After nearly five years of planning, the Mary Duke Biddle Trent Semans Center for Health Education officially opened for classes on January 2, quickly becoming the heart of Duke’s newly transformed medical campus.
“This facility brings together faculty and health learners from across the School of Medicine and the University,” says Stacey McCorison, Associate Dean for Medical Education Administration. “Its design spares no detail in the creation of an academic atmosphere that puts medical innovation front and center.”
The eagerly anticipated 104,000-squarefoot, glass and stone building cost approximately $53 million, which was largely made possible by generous donors and The Duke Endowment, who named the center in honor of University friend and benefactor Mary Duke Biddle Trent Semans. Semans, who died on January 25, 2012 at the age of 91, had deep roots with the University. Her grandfather, Benjamin Newton Duke, his brother, James B. Duke, and their father, Washington Duke, were the chief benefactors of Trinity College, which later became Duke University. In 1924, James B. Duke established The Duke Endowment, one of the largest private foundations in the country. Semans was a trustee of The Duke Endowment for 55 years and served as its first female chairman from 1982-2001.
“Mary Semans’ unwavering support for the school’s missions of research, education and patient care was always a source of inspiration to our faculty and students,” says Nancy C. Andrews, M.D., Ph.D., dean of the Duke University School of Medicine. “It is fitting that Duke Medicine’s new home for health education be named in her honor so that her legacy will be a constant reminder, now and in the future.”
There is state-of-the-art technology throughout the facility and most prominent in the fifth-floor, medical and surgical simulation suites. The second floor’s impressive Learning Hall features moveable tables and chairs to facilitate large and small team-based learning programs. Conference rooms, classroom and lab space can also accommodate various sized groups. The Great Hall, on the ground floor, will seat up to 440 for large School events.

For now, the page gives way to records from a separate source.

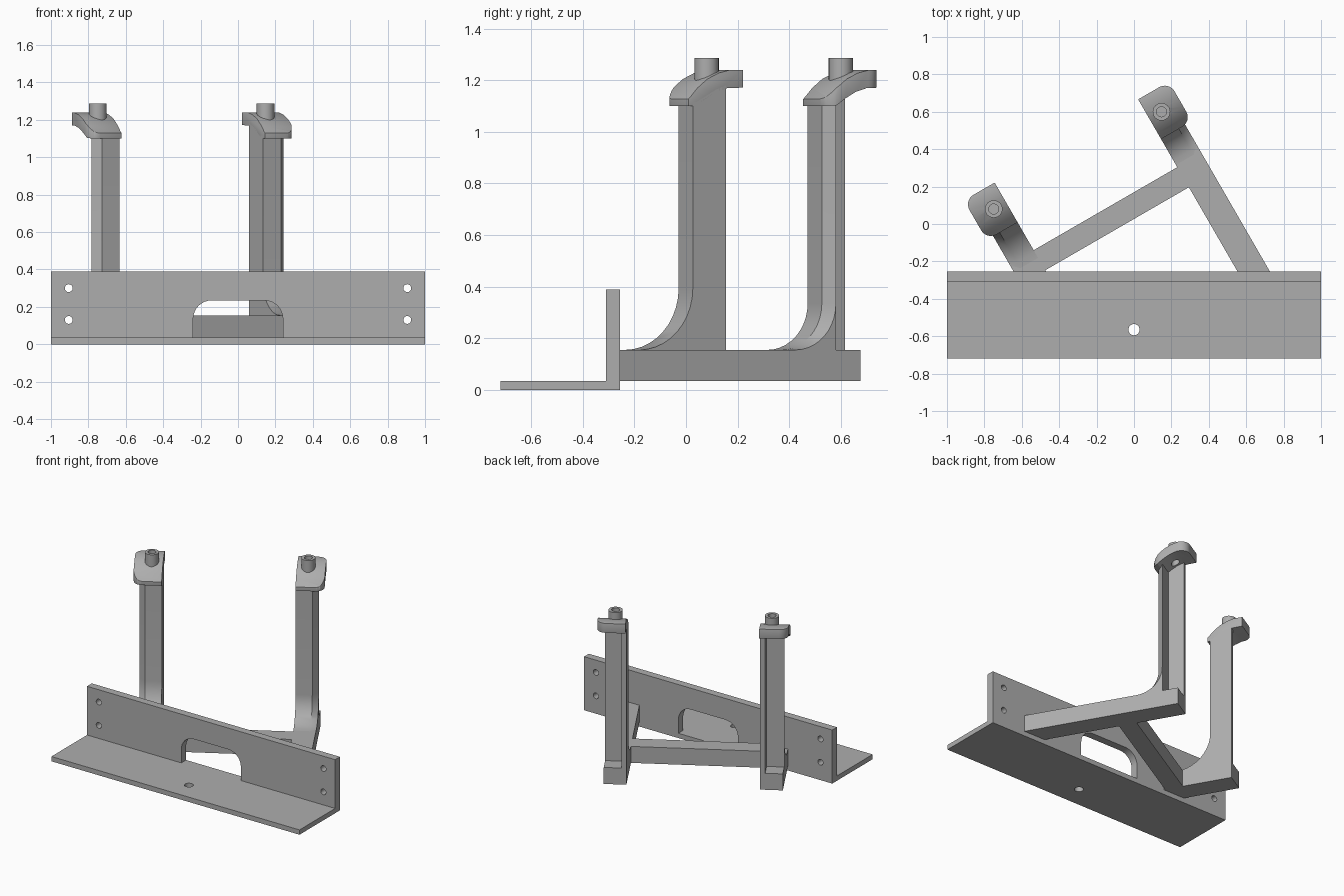
import bpy, bmesh
from math import sin, cos, pi, radians
from mathutils import Vector

cube = bpy.data.objects.get("Cube")
if cube:
    bpy.data.objects.remove(cube)

grey = bpy.data.materials.new("plain grey")
grey.use_nodes = True
grey.diffuse_color = (0.42, 0.42, 0.42, 1)
grey.node_tree.nodes["Principled BSDF"].inputs["Base Color"].default_value = (0.42, 0.42, 0.42, 1)


def loft(name, rings):
    """Closed solid joining a list of equal-sized point rings."""
    bm = bmesh.new()
    rows = [[bm.verts.new(p) for p in ring] for ring in rings]
    n = len(rows[0])
    for a, b in zip(rows, rows[1:]):
        for i in range(n):
            j = (i + 1) % n
            bm.faces.new((a[i], a[j], b[j], b[i]))
    bm.faces.new(rows[0])
    bm.faces.new(rows[-1])
    bmesh.ops.recalc_face_normals(bm, faces=bm.faces)
    mesh = bpy.data.meshes.new(name)
    bm.to_mesh(mesh)
    bm.free()
    mesh.materials.append(grey)
    ob = bpy.data.objects.new(name, mesh)
    bpy.context.collection.objects.link(ob)
    return ob


def prism(name, outline, lo, hi, to3d):
    return loft(name, [[to3d(a, b, h) for a, b in outline] for h in (lo, hi)])


def arc(cx, cy, r, start, end, steps=8):
    return [(cx + r * cos(radians(start + (end - start) * i / steps)),
             cy + r * sin(radians(start + (end - start) * i / steps))) for i in range(steps + 1)]


def circle(cx, cy, r, n=24):
    return arc(cx, cy, r, 0, 360 * (n - 1) / n, n - 1)


def bake(ob):
    bpy.context.view_layer.update()
    dg = bpy.context.evaluated_depsgraph_get()
    mesh = bpy.data.meshes.new_from_object(ob.evaluated_get(dg))
    ob.modifiers.clear()
    ob.data = mesh


def boolean(ob, tool, operation="DIFFERENCE"):
    mod = ob.modifiers.new("cut", "BOOLEAN")
    mod.operation, mod.object, mod.solver = operation, tool, "EXACT"
    bake(ob)
    bpy.data.objects.remove(tool)


def flat(a, b, h):
    return (a, b, h)


def upright(a, b, h):
    return (a, h, b)


# Angle bracket: base plate and upright wall with an arched opening
base = prism("base_plate", [(-1, -0.72), (1, -0.72), (1, -0.255), (-1, -0.255)], 0, 0.035, flat)
boolean(base, prism("cutter", circle(0, -0.565, 0.03), -0.1, 0.1, flat))

opening = arc(0.14, 0.135, 0.1, 0, 90) + arc(-0.14, 0.135, 0.1, 90, 180)
outline = [(1, 0.035), (1, 0.39), (-1, 0.39), (-1, 0.035), (-0.24, 0.035)]
outline += opening[::-1] + [(0.24, 0.035)]
wall = prism("back_wall", outline, -0.31, -0.255, upright)
for x in (-0.905, 0.905):
    for z in (0.13, 0.30):
        boolean(wall, prism("cutter", circle(x, z, 0.021), -0.4, -0.2, upright))

# Arms run back from the wall at thirty degrees
U = Vector((cos(pi / 6), sin(pi / 6), 0))
V = Vector((-sin(pi / 6), cos(pi / 6), 0))
BEAM_LO, BEAM_HI = 0.035, 0.155
FRONT, REAR, HALF = -0.105, 0.044, 0.075


def support(label, px, py, side, fillet):
    origin = Vector((px, py, 0))

    def local(u, v, z):
        return origin + U * (u * side) + V * v + Vector((0, 0, z))

    def across(v, z, u):
        return local(u, v, z)

    # Floor beam, trimmed parallel to the wall
    def trim(u):
        return (u, (-0.265 - py - U.y * u * side) / V.y)
    prism(label + "_beam", [trim(-HALF), trim(HALF), (HALF, REAR), (-HALF, REAR)],
          BEAM_LO, BEAM_HI, local)

    # Post front plate, chamfered on one corner and flared into the beam
    path = [(FRONT, 1.115)]
    path += arc(FRONT - fillet, BEAM_HI + fillet, fillet, 0, -90, 10)
    loft(label + "_post", [[local(u, v, z) for u, v in (
        (-HALF, f), (0.035, f), (HALF, f + 0.04), (HALF, -0.064), (-HALF, -0.064))]
        for f, z in path])

    # Stiffening rib along the other edge
    prism(label + "_rib", [(FRONT + 0.005, BEAM_HI), (REAR, BEAM_HI), (REAR, 1.18),
                           (0, 1.165), (FRONT + 0.005, 1.11)], -HALF, -0.042, across)

    # Curved cap: side profile trimmed by a rounded plan outline
    profile = [(-0.14, 1.10), (-0.085, 1.102), (-0.045, 1.13), (0, 1.155), (0.05, 1.17),
               (0.14, 1.172), (0.14, 1.24), (0.06, 1.24), (0.01, 1.228), (-0.04, 1.205),
               (-0.085, 1.17), (-0.115, 1.137), (-0.14, 1.115)]
    cap = prism(label + "_cap", profile, -HALF, 0.15, across)
    plan = [(-0.1, -0.125)] + arc(0.055, -0.065, 0.06, -90, 0)
    plan += arc(0.055, 0.06, 0.06, 0, 90) + [(-0.1, 0.12)]
    boolean(cap, prism("cutter", plan, 1, 1.4, local), "INTERSECT")
    bevel = cap.modifiers.new("soft_edges", "BEVEL")
    bevel.width, bevel.segments, bevel.angle_limit = 0.01, 3, radians(50)
    bake(cap)
    boolean(cap, prism("cutter", circle(0, 0, 0.027), 1.05, 1.4, local))

    # Hollow peg
    peg = prism(label + "_peg", circle(0, 0, 0.047), 1.175, 1.287, local)
    boolean(peg, prism("cutter", circle(0, 0, 0.027), 1.05, 1.4, local))


support("long_arm", 0.147, 0.6, 1, 0.18)
support("short_arm", -0.75, 0.08, -1, 0.24)

# Cross beam between the arms
start, end = Vector((-0.52, -0.202, 0)), Vector((0.29, 0.266, 0))
prism("cross_beam", [(start + V * 0.062).xy, (start - V * 0.062).xy,
                     (end - V * 0.062).xy, (end + V * 0.062).xy], BEAM_LO, BEAM_HI, flat)

# Smooth the curves, keep the edges crisp
for ob in bpy.context.collection.objects:
    if ob.type == "MESH" and grey.name in ob.data.materials:
        bpy.ops.object.select_all(action="DESELECT")
        ob.select_set(True)
        bpy.context.view_layer.objects.active = ob
        bpy.ops.object.shade_smooth_by_angle(angle=radians(30))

“The new building offers a wide variety of spaces that brings health professions learners together so that they can realize practical benefits from communicating and learning from each other,” said Edward G. Buckley, M.D., Vice Dean of Medical Education. “The center hopefully will serve as a resource for medical, physician assistant and physical therapy students, as well as alumni and faculty and other life-long learners.”